Posted: Mar 19, 2012 8:00 PM
Updated: Mar 19, 2012 6:34 PM
Hurricane season is less than three months away. Are you ready? A change to the Valley's flood map is rallying more help during emergencies.
A few years ago, the federal government said our levee system wasn't up to par. Since then, there have been major upgrades to those levees. The water blockades are now certified to with stand a 100-year flood. This means the Red Cross can step in sooner to help you.
Archie Smith knows now what he should've done in 2008 when Hurricane Dolly hit the Valley.
He and his neighbors in San Carlos were pushed out of their homes by the rising water.
"On the next street over, they had boats. That's how bad it was," says Smith.
"We just had to leave and go find a place to stay," says Smith.
He lived with his sister-in-law for a while.
"A month and a half," says Smith.
His wife Alma can still feel the water hit right above her knees.

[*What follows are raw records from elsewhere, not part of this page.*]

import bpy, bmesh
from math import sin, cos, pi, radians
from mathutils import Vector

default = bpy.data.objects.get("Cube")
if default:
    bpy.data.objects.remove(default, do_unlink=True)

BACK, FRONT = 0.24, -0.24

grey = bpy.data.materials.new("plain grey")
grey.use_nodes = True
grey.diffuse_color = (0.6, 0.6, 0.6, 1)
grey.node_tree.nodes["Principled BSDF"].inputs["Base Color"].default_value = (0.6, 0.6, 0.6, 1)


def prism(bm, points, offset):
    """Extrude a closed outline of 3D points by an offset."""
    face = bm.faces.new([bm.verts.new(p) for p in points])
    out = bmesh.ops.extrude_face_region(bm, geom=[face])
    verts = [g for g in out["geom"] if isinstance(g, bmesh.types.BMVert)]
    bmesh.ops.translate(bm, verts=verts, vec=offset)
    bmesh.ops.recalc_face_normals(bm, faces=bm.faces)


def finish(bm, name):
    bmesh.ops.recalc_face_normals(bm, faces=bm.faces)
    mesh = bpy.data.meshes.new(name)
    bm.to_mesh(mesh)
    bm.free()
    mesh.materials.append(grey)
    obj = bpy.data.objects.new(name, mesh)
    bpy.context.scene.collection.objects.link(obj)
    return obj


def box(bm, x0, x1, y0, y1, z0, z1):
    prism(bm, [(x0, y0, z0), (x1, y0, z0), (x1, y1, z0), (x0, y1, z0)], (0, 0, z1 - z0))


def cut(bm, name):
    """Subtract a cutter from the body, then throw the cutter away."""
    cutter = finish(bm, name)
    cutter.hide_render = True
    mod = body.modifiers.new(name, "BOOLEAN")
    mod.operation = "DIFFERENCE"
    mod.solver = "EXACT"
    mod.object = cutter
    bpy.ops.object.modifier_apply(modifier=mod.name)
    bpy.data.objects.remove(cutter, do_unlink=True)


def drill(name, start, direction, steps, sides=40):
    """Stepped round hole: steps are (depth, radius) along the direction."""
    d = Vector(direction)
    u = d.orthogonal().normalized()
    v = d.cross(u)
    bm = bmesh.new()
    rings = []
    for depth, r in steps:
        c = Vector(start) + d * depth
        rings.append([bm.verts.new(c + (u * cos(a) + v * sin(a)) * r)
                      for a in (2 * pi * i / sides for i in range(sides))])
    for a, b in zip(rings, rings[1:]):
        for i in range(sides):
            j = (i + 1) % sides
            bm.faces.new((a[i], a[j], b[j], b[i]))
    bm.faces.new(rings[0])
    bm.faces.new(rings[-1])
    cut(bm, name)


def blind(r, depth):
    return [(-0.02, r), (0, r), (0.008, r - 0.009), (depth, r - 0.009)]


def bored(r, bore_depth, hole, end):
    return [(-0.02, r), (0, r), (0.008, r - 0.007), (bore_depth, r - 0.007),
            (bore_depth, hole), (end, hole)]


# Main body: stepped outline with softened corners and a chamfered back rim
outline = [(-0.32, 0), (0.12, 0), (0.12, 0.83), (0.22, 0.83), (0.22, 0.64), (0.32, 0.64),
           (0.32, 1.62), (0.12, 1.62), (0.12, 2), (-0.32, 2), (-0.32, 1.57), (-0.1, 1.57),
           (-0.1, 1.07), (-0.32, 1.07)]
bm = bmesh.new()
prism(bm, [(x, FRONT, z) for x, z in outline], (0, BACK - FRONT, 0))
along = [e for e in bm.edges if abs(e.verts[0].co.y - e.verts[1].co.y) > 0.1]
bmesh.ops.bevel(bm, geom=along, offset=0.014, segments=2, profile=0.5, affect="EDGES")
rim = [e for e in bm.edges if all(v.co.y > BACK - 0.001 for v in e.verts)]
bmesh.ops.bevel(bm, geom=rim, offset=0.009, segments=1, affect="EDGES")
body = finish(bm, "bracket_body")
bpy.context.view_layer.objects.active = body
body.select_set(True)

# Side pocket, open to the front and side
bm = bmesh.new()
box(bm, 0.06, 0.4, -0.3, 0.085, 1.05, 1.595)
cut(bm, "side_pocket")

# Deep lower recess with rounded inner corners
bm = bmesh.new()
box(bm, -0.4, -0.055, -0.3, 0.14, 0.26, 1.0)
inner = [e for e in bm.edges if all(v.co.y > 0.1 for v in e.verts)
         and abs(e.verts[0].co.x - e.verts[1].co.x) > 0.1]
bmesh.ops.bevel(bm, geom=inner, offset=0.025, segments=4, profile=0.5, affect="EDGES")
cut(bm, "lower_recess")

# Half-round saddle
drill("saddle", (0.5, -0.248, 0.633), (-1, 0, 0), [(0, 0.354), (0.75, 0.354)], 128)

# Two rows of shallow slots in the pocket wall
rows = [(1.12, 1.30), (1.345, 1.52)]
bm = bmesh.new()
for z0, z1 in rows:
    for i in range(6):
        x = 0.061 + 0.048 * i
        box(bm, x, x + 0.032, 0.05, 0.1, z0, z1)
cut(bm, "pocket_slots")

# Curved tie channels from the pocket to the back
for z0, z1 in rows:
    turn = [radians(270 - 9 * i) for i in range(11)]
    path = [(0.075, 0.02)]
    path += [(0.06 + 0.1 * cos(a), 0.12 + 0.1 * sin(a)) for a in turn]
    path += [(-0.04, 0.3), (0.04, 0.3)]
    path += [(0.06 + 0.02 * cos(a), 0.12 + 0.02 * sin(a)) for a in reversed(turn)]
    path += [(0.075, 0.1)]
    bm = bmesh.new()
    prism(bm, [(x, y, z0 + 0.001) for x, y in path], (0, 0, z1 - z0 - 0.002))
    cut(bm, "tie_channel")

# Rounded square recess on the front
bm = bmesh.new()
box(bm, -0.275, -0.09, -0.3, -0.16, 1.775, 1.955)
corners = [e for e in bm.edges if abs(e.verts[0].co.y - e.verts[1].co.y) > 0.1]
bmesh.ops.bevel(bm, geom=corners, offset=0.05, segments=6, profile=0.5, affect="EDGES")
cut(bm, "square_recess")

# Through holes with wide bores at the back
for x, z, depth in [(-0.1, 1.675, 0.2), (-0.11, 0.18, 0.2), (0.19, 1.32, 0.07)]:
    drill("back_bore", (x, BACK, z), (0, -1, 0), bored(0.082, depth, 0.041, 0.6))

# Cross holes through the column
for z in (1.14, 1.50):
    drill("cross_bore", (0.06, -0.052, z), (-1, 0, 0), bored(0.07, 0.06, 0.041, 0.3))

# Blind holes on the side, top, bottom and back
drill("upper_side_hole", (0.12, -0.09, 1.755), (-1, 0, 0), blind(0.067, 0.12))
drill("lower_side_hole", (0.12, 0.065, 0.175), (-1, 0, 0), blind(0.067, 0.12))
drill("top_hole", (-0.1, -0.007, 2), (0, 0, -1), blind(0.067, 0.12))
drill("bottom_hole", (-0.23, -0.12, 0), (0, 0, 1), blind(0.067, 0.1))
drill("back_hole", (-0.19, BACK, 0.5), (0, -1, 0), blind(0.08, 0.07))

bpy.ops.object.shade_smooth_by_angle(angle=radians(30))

"It was hard, depressing," says Alma.
Hopefully they won't have to go through that again. The Red Cross can now step in to help run local shelters. The local chapter just got the OK from the national chapter, which monitors regional flood maps. Our flood maps just got a makeover. The International Boundary and Water Commission certified more than 32 miles of levees earlier this month.
"They've made it a lot easier to provide shelters in a category 1 or 2 storm along the coastal communities, which would be Cameron County, Hidalgo County and Willacy County," says Tony Pena, state emergency management coordinator.
Pena says the boost in aid will help. Volunteers with local organizations like Catholic charities and the Salvation Army will also make a difference.
"Run shelters, man shelters, serve food, volunteers that will help them raise money, that's a necessity. That's a year-round necessity," says Pena.
"If I can help somebody, I would volunteer," says Alma.
Alma Smith and her husband endured the struggle after the storm. They don't want anyone else to have to do the same.
You should get flood insurance if your neighborhood is known to hold water. Experts say you should sign up for insurance at least 30 days before hurricane season. After June 1, you can't.